The URL screenshots function illustrates at a glance what the malicious phishing URLs looked like to the recipient. This is useful in providing the analyst an overview of how convincing a URL landing page would have been to enter credentials, as well as for reporting purposes and user awareness training.

Having the ability to analyze credential harvesting threats helps IT teams mitigate risks. This insight also helps with the adaptive response measures to correlate with other internal technologies and validate if there was any impact to the organization. By reducing detection and response latencies, defenders limit damage and ultimately, prevent future threats.

Figure 7: Overview of grouped alerts for admins to quickly analyze.

Figure 7: Overview of grouped alerts for admins to quickly analyze.

At a glance you are rapidly able to drill down into any prioritized alerts, such as retroactive detections, or sort by specific threat types. For example, many analysts want to review any retroactive alert detections or not seen before threats as highlighted in Figure 7.

FireEye provides complete alert prioritization to help IT admins understand the severity of alerts, along with the intelligence about the tactics, techniques, procedures, and in-depth forensic analysis, such as the endpoint and network behavior along with the overall attack methodology.

Using this information, FireEye can automate responses and automatically quarantine emails identified retroactively, such as spear phishing URLs weaponized after email delivery.
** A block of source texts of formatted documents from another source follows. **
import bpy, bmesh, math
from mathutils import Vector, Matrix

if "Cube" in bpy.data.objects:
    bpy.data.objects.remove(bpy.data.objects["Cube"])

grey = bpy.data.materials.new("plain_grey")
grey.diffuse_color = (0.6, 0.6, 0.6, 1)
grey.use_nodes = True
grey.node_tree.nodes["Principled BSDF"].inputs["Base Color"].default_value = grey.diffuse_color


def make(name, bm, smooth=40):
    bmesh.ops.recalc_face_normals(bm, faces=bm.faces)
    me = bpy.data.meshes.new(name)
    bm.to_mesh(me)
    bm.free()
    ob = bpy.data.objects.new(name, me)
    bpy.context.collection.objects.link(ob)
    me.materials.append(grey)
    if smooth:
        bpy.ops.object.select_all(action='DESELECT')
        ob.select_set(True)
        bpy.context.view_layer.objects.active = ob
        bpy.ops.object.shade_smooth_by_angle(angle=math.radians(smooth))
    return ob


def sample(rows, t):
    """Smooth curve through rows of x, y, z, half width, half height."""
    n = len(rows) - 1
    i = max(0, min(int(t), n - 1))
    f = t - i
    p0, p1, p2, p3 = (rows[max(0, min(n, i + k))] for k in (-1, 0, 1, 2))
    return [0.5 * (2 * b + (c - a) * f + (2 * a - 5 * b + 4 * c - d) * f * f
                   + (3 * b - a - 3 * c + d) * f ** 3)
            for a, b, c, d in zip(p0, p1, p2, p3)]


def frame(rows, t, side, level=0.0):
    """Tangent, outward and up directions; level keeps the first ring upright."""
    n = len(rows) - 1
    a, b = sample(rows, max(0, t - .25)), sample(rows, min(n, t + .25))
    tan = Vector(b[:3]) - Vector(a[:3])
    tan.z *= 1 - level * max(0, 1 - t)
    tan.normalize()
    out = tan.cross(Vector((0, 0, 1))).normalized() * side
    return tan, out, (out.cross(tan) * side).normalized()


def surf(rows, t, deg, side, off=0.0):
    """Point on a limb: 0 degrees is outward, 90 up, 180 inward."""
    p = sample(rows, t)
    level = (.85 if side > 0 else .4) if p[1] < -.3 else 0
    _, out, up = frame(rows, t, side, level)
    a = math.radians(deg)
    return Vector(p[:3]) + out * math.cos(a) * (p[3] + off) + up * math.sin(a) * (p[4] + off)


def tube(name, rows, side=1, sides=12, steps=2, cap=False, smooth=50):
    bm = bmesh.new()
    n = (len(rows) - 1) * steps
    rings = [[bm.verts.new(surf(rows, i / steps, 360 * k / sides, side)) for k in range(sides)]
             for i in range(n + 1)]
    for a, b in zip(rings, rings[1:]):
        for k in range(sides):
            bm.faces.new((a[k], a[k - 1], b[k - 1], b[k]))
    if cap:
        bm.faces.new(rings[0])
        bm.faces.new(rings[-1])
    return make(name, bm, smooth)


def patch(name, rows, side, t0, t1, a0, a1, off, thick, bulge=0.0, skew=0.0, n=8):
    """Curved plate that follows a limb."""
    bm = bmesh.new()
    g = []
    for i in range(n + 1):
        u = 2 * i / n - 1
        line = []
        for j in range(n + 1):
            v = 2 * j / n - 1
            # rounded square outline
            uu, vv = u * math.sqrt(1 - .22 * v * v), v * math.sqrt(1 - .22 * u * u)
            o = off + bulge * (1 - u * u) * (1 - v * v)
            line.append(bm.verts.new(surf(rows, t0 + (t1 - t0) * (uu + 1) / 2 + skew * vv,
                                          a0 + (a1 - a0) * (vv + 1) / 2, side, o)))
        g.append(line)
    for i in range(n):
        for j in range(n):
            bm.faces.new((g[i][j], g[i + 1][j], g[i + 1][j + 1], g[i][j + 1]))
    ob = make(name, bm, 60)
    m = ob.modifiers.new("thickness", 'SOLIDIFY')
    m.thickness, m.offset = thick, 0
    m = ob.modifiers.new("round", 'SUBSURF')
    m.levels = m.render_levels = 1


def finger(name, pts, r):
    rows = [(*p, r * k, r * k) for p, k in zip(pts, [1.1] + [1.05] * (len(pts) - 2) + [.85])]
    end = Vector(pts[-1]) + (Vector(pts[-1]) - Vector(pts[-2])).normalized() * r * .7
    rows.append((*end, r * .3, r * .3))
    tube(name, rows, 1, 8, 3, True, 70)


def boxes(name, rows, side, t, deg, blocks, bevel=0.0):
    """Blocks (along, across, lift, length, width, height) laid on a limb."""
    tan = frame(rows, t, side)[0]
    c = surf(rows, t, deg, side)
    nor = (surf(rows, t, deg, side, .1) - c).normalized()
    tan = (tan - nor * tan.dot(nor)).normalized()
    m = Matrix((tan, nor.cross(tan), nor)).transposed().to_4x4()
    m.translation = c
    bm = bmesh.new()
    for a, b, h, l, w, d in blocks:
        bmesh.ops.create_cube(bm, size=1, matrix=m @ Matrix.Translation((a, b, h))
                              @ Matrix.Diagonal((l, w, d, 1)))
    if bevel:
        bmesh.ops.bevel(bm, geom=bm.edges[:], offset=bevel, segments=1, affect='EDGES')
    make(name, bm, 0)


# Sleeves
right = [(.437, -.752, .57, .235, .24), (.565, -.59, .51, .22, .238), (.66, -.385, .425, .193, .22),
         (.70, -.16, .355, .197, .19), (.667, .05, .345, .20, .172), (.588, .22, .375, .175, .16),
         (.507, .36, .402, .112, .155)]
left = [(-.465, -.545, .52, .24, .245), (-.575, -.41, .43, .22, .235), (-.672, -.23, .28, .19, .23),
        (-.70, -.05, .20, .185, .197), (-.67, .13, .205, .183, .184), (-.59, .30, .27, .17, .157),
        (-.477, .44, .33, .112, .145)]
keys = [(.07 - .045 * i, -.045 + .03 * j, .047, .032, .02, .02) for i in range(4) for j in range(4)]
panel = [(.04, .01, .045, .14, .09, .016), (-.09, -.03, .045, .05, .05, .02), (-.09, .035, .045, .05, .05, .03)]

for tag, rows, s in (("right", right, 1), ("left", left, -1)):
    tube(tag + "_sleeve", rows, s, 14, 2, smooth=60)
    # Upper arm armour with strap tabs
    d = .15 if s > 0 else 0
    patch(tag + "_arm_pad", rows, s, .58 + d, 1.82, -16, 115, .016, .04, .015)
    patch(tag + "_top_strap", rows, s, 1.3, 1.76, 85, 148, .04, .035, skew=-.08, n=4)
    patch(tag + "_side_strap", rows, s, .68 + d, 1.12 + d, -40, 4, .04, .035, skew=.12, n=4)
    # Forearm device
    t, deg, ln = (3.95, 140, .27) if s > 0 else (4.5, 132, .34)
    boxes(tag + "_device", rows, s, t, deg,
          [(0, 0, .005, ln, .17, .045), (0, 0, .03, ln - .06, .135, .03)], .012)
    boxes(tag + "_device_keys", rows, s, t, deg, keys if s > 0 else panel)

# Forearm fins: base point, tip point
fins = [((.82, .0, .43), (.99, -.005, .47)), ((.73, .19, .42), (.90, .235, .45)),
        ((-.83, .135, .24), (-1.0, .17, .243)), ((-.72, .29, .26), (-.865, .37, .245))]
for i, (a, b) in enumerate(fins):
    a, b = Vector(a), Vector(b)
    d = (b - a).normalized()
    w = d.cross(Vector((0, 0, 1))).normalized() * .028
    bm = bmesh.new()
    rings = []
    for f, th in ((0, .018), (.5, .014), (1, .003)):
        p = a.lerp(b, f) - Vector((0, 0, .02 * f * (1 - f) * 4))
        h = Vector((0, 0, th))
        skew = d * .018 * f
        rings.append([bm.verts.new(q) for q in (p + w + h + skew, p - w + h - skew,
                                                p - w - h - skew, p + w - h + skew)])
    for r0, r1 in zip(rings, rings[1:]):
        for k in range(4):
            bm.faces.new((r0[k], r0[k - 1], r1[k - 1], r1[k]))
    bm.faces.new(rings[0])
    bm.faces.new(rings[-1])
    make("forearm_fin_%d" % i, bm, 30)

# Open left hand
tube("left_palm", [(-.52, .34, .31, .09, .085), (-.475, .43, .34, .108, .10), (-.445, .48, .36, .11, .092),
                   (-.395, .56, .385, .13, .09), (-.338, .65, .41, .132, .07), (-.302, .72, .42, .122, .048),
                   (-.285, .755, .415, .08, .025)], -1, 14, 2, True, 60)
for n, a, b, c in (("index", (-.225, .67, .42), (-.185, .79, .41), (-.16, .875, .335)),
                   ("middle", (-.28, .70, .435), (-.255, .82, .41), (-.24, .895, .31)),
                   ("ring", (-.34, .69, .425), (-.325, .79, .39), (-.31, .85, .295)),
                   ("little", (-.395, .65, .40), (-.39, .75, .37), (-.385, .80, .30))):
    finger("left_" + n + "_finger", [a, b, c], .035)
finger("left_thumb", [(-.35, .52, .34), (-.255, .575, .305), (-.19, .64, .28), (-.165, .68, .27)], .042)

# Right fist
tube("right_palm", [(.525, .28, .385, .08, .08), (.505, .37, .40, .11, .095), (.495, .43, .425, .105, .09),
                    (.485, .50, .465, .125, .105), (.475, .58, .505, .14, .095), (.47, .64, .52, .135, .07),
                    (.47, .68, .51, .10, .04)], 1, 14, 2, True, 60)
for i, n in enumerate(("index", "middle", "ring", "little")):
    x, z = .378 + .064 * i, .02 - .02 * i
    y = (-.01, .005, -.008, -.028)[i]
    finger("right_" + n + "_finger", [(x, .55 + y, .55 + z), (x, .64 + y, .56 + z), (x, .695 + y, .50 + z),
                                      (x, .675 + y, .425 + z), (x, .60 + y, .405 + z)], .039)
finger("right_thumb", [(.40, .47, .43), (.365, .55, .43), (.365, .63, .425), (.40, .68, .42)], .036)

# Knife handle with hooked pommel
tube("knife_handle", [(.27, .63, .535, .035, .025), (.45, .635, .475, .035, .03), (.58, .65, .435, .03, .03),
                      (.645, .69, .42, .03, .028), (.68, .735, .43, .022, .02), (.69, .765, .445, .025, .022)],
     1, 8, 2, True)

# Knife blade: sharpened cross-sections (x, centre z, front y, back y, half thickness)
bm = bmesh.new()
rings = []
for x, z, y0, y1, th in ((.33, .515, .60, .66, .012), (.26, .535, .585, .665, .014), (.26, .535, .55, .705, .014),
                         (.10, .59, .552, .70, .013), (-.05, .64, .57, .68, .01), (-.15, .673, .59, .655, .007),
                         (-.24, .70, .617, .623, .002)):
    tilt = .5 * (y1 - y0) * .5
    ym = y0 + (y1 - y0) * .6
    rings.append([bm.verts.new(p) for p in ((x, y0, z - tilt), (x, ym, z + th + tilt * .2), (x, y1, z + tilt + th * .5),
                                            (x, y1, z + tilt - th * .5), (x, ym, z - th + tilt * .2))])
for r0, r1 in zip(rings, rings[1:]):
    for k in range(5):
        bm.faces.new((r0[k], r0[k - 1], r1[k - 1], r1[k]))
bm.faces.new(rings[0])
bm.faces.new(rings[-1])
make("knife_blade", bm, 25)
From alert to fix, the average time for FireEye to identify an alert is approximately 4 minutes, versus over 2 hours by other solutions3. The accelerated response will not only increase security operations efficiency, but also reduce the impact of security incidents to the organization.

Recommendation

The use of email is changing and the adaptive tactics of cyber criminals pose a great threat to organizations. It’s imperative that IT managers provide maximum email security in order to reduce a breach. Here are a few points to consider:

  • Implement multi-factor authentication. This stops many attackers, even if they have successfully phished credentials, as it introduces a secondary authorization control
  • Run regular user awareness training sessions. Reference real-world threats that you have blocked
  • Deploy advanced secure email gateway technologies such as FireEye Email Security Cloud or Server Editions – Take a tour of our Secure Email Gateway
  • Enhance visibility into your login sources such as on-premise Active Directory or Office 365 to detect unauthorized activity. Take a tour of our Cloud-hosted security operations platform – FireEye Helix.

[1] Why Email Remains The Top Enterprise Collaboration Tool, by David Roe – CMS Wire.

[2] Generic and spam phishing emails do not feature a brand.

[3] FireEye White Paper – The Uncomfortable Cyber Security Tradeoff: The Total Cost Of Handling Too Many Alerts Versus Managing Risk